noun, Biochemistry.
a vitamin B complex factor appearing as an orange-yellow, crystalline compound, C 1 7 H 2 0 N 4 O 6 , derived from ribose, essential for growth, found in milk, fresh meat, eggs, leafy vegetables, etc., or made synthetically, and used in enriching flour, in vitamin preparations, and in treating facial lesions.
Also, riboflavine
[rahy-boh-fley-vin, -veen] /ˌraɪ boʊˈfleɪ vɪn, -vin/ (Show IPA)
Origin of riboflavin
First recorded in 1930-35; ribo(se) + flavin Unabridged

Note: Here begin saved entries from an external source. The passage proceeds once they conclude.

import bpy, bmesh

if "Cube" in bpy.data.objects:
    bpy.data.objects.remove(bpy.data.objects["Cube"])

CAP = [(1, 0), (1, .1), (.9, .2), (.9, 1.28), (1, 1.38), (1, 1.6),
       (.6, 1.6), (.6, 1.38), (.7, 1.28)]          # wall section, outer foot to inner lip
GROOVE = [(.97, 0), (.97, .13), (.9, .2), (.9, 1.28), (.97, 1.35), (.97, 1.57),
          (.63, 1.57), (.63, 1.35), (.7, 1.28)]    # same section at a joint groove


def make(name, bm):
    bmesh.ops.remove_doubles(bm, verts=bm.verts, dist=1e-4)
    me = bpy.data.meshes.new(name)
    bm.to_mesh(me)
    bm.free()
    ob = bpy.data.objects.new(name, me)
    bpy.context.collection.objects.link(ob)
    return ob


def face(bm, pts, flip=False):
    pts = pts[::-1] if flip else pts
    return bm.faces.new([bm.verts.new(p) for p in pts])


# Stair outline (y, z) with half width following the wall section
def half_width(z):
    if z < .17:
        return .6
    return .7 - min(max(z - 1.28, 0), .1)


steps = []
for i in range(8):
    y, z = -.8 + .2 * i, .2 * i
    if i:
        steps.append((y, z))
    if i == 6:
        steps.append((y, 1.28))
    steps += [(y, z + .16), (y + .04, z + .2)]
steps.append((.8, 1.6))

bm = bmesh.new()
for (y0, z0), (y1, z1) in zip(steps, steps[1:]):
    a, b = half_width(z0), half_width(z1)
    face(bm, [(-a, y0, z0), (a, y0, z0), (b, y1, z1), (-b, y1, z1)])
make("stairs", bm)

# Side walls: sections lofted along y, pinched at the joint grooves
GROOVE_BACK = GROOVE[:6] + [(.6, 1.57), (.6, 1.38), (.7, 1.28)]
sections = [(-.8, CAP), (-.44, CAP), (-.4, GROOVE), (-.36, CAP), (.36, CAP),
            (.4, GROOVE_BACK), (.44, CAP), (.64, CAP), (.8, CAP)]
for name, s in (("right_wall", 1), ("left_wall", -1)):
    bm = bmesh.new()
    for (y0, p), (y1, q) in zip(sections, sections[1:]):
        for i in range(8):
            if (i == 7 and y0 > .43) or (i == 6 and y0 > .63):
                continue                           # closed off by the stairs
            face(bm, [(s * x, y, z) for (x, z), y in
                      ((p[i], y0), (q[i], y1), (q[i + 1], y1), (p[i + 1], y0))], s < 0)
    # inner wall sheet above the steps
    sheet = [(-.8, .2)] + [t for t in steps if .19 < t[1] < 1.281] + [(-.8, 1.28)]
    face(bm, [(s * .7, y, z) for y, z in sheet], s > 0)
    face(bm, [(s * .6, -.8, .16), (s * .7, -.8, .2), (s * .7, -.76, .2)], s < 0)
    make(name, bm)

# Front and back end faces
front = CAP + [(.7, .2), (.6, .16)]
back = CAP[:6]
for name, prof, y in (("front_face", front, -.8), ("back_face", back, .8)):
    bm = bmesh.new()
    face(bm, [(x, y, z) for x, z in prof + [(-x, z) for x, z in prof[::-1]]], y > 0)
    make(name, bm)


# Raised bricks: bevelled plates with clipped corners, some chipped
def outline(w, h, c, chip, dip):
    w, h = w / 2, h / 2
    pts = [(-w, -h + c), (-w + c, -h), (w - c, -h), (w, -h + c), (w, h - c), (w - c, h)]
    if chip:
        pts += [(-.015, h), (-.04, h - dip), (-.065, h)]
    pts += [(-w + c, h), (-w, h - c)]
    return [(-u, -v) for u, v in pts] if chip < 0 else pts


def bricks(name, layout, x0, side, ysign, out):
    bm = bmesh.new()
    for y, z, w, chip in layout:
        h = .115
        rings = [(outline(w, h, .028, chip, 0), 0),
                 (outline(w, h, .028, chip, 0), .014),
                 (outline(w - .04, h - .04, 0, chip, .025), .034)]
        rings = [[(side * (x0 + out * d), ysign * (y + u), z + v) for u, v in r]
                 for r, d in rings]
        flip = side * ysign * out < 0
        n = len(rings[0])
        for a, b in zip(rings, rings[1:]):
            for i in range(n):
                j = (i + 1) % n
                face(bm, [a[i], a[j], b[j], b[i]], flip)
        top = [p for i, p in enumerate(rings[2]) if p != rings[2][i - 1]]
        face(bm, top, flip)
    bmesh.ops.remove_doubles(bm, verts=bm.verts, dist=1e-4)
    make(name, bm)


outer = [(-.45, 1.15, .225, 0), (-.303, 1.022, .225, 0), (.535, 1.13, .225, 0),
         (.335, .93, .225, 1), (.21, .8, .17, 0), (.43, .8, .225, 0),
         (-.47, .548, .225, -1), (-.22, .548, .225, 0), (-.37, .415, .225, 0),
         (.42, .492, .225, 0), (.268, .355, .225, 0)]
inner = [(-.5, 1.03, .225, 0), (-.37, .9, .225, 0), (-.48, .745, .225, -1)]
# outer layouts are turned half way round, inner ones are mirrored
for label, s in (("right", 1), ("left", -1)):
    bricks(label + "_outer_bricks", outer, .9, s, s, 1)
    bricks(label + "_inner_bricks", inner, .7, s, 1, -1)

Based on the Random House Dictionary, © Random House, Inc. 2018.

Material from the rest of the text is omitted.